→ **Assignment**: Return the whole listing unchanged. Drop the images.

----- Record excerpts

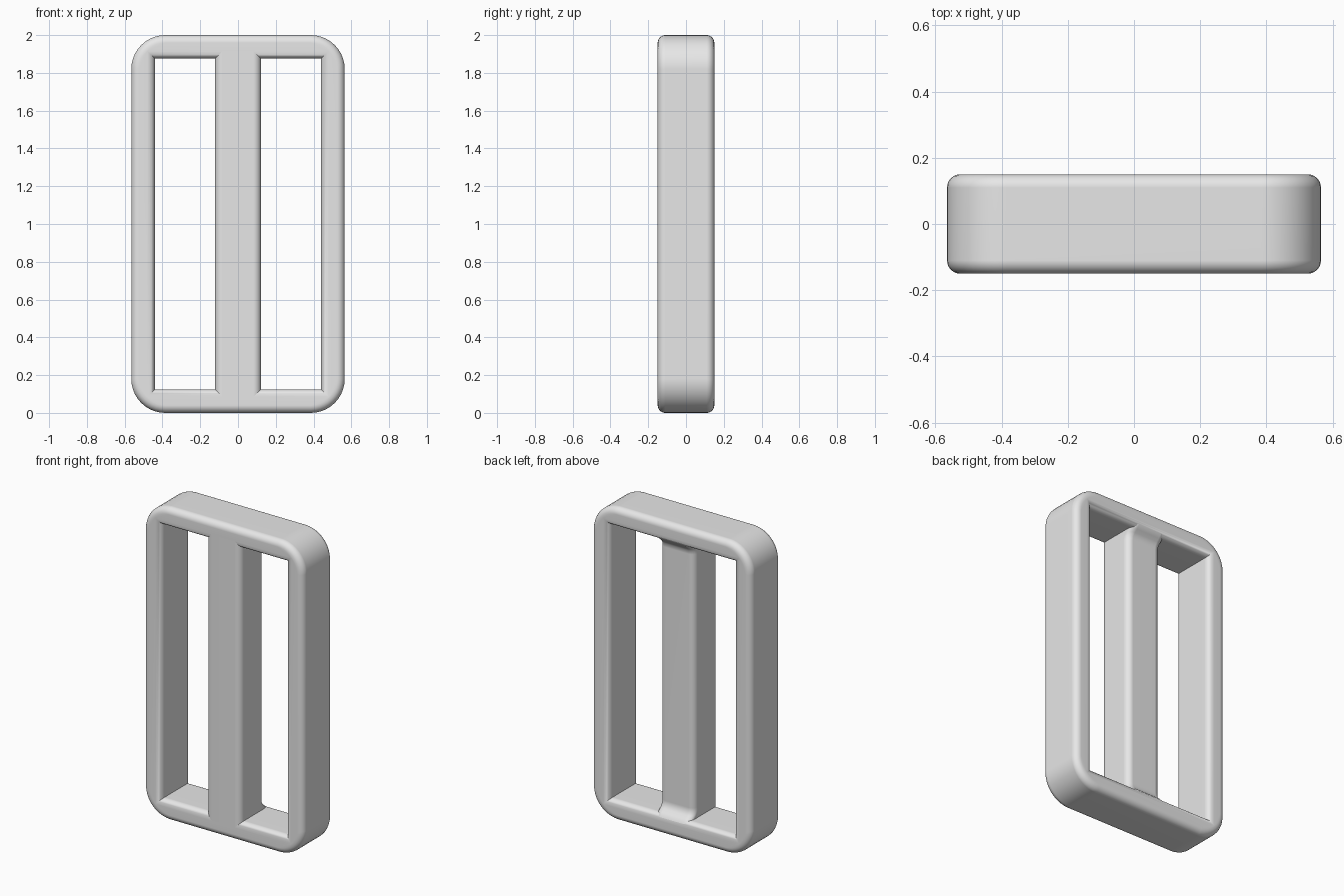
import bpy, bmesh, math
from mathutils import Vector

cube = bpy.data.objects.get("Cube")
if cube:
    bpy.data.objects.remove(cube, do_unlink=True)

HEIGHT, HALF_W, HALF_D = 2.0, 0.565, 0.15
RIM = 0.125          # frame thickness around the opening
CORNER = 0.18        # outer corner radius
FILLET = 0.04        # edge rounding
STEPS = 6            # segments per rounded edge

grey = bpy.data.materials.new("plain grey")
grey.use_nodes = True
grey.diffuse_color = (0.8, 0.8, 0.8, 1)
grey.node_tree.nodes["Principled BSDF"].inputs["Base Color"].default_value = grey.diffuse_color


def rounded_rect(half_a, half_b, radius, steps):
    """Closed loop of 2D points; radius 0 gives stacked corner points."""
    pts = []
    for k, (sa, sb) in enumerate([(1, 1), (-1, 1), (-1, -1), (1, -1)]):
        for i in range(steps + 1):
            t = (k + i / steps) * math.pi / 2
            pts.append((sa * (half_a - radius) + radius * math.cos(t),
                        sb * (half_b - radius) + radius * math.sin(t)))
    return pts


def loft(name, rings, closed):
    """Skin a series of equal loops, joined end to end or capped."""
    bm = bmesh.new()
    loops = [[bm.verts.new(p) for p in ring] for ring in rings]
    pairs = list(zip(loops, loops[1:]))
    if closed:
        pairs.append((loops[-1], loops[0]))
    else:
        bm.faces.new(loops[0])
        bm.faces.new(loops[-1])
    for a, b in pairs:
        for i in range(len(a)):
            j = (i + 1) % len(a)
            bm.faces.new((a[i], a[j], b[j], b[i]))
    bmesh.ops.remove_doubles(bm, verts=bm.verts, dist=0.0001)
    bmesh.ops.recalc_face_normals(bm, faces=bm.faces)
    mesh = bpy.data.meshes.new(name)
    bm.to_mesh(mesh)
    bm.free()
    mesh.materials.append(grey)
    obj = bpy.data.objects.new(name, mesh)
    bpy.context.collection.objects.link(obj)
    bpy.ops.object.select_all(action='DESELECT')
    obj.select_set(True)
    bpy.context.view_layer.objects.active = obj
    bpy.ops.object.shade_smooth_by_angle(angle=math.radians(35))
    normals = obj.modifiers.new("even shading", 'WEIGHTED_NORMAL')
    normals.keep_sharp = True
    return obj


# Frame: rounded outer wall, then the square-cornered opening
mid = HEIGHT / 2
edge = []            # (inset, depth) from front to back
for i in range(STEPS + 1):
    t = i / STEPS * math.pi / 2
    edge.append((FILLET * (1 - math.sin(t)), -HALF_D + FILLET * (1 - math.cos(t))))
edge += [(d, -y) for d, y in reversed(edge)]

rings = []
for d, y in edge:
    loop = rounded_rect(HALF_W - d, mid - d, CORNER - d, 10)
    rings.append([Vector((x, y, z + mid)) for x, z in loop])
for d, y in reversed(edge):
    loop = rounded_rect(HALF_W - RIM + d, mid - RIM + d, 0, 10)
    rings.append([Vector((x, y, z + mid)) for x, z in loop])
loft("frame", rings, True)

# Centre bar: flush at the front, recessed at the back with flared ends
flare = [(0.085, 0.15), (0.11, 0.143), (0.13, 0.125),
         (0.145, 0.107), (0.165, 0.094), (0.19, 0.09)]
sections = flare + [(HEIGHT - z, back) for z, back in reversed(flare)]
rings = []
for z, back in sections:
    half, centre = (back + HALF_D) / 2, (back - HALF_D) / 2
    loop = rounded_rect(0.122, half, FILLET, STEPS)
    rings.append([Vector((x, y + centre, z)) for x, y in loop])
loft("centre_bar", rings, False)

----------

→ **Task output**:
import bpy, bmesh, math
from mathutils import Vector

cube = bpy.data.objects.get("Cube")
if cube:
    bpy.data.objects.remove(cube, do_unlink=True)

HEIGHT, HALF_W, HALF_D = 2.0, 0.565, 0.15
RIM = 0.125          # frame thickness around the opening
CORNER = 0.18        # outer corner radius
FILLET = 0.04        # edge rounding
STEPS = 6            # segments per rounded edge

grey = bpy.data.materials.new("plain grey")
grey.use_nodes = True
grey.diffuse_color = (0.8, 0.8, 0.8, 1)
grey.node_tree.nodes["Principled BSDF"].inputs["Base Color"].default_value = grey.diffuse_color


def rounded_rect(half_a, half_b, radius, steps):
    """Closed loop of 2D points; radius 0 gives stacked corner points."""
    pts = []
    for k, (sa, sb) in enumerate([(1, 1), (-1, 1), (-1, -1), (1, -1)]):
        for i in range(steps + 1):
            t = (k + i / steps) * math.pi / 2
            pts.append((sa * (half_a - radius) + radius * math.cos(t),
                        sb * (half_b - radius) + radius * math.sin(t)))
    return pts


def loft(name, rings, closed):
    """Skin a series of equal loops, joined end to end or capped."""
    bm = bmesh.new()
    loops = [[bm.verts.new(p) for p in ring] for ring in rings]
    pairs = list(zip(loops, loops[1:]))
    if closed:
        pairs.append((loops[-1], loops[0]))
    else:
        bm.faces.new(loops[0])
        bm.faces.new(loops[-1])
    for a, b in pairs:
        for i in range(len(a)):
            j = (i + 1) % len(a)
            bm.faces.new((a[i], a[j], b[j], b[i]))
    bmesh.ops.remove_doubles(bm, verts=bm.verts, dist=0.0001)
    bmesh.ops.recalc_face_normals(bm, faces=bm.faces)
    mesh = bpy.data.meshes.new(name)
    bm.to_mesh(mesh)
    bm.free()
    mesh.materials.append(grey)
    obj = bpy.data.objects.new(name, mesh)
    bpy.context.collection.objects.link(obj)
    bpy.ops.object.select_all(action='DESELECT')
    obj.select_set(True)
    bpy.context.view_layer.objects.active = obj
    bpy.ops.object.shade_smooth_by_angle(angle=math.radians(35))
    normals = obj.modifiers.new("even shading", 'WEIGHTED_NORMAL')
    normals.keep_sharp = True
    return obj


# Frame: rounded outer wall, then the square-cornered opening
mid = HEIGHT / 2
edge = []            # (inset, depth) from front to back
for i in range(STEPS + 1):
    t = i / STEPS * math.pi / 2
    edge.append((FILLET * (1 - math.sin(t)), -HALF_D + FILLET * (1 - math.cos(t))))
edge += [(d, -y) for d, y in reversed(edge)]

rings = []
for d, y in edge:
    loop = rounded_rect(HALF_W - d, mid - d, CORNER - d, 10)
    rings.append([Vector((x, y, z + mid)) for x, z in loop])
for d, y in reversed(edge):
    loop = rounded_rect(HALF_W - RIM + d, mid - RIM + d, 0, 10)
    rings.append([Vector((x, y, z + mid)) for x, z in loop])
loft("frame", rings, True)

# Centre bar: flush at the front, recessed at the back with flared ends
flare = [(0.085, 0.15), (0.11, 0.143), (0.13, 0.125),
         (0.145, 0.107), (0.165, 0.094), (0.19, 0.09)]
sections = flare + [(HEIGHT - z, back) for z, back in reversed(flare)]
rings = []
for z, back in sections:
    half, centre = (back + HALF_D) / 2, (back - HALF_D) / 2
    loop = rounded_rect(0.122, half, FILLET, STEPS)
    rings.append([Vector((x, y + centre, z)) for x, y in loop])
loft("centre_bar", rings, False)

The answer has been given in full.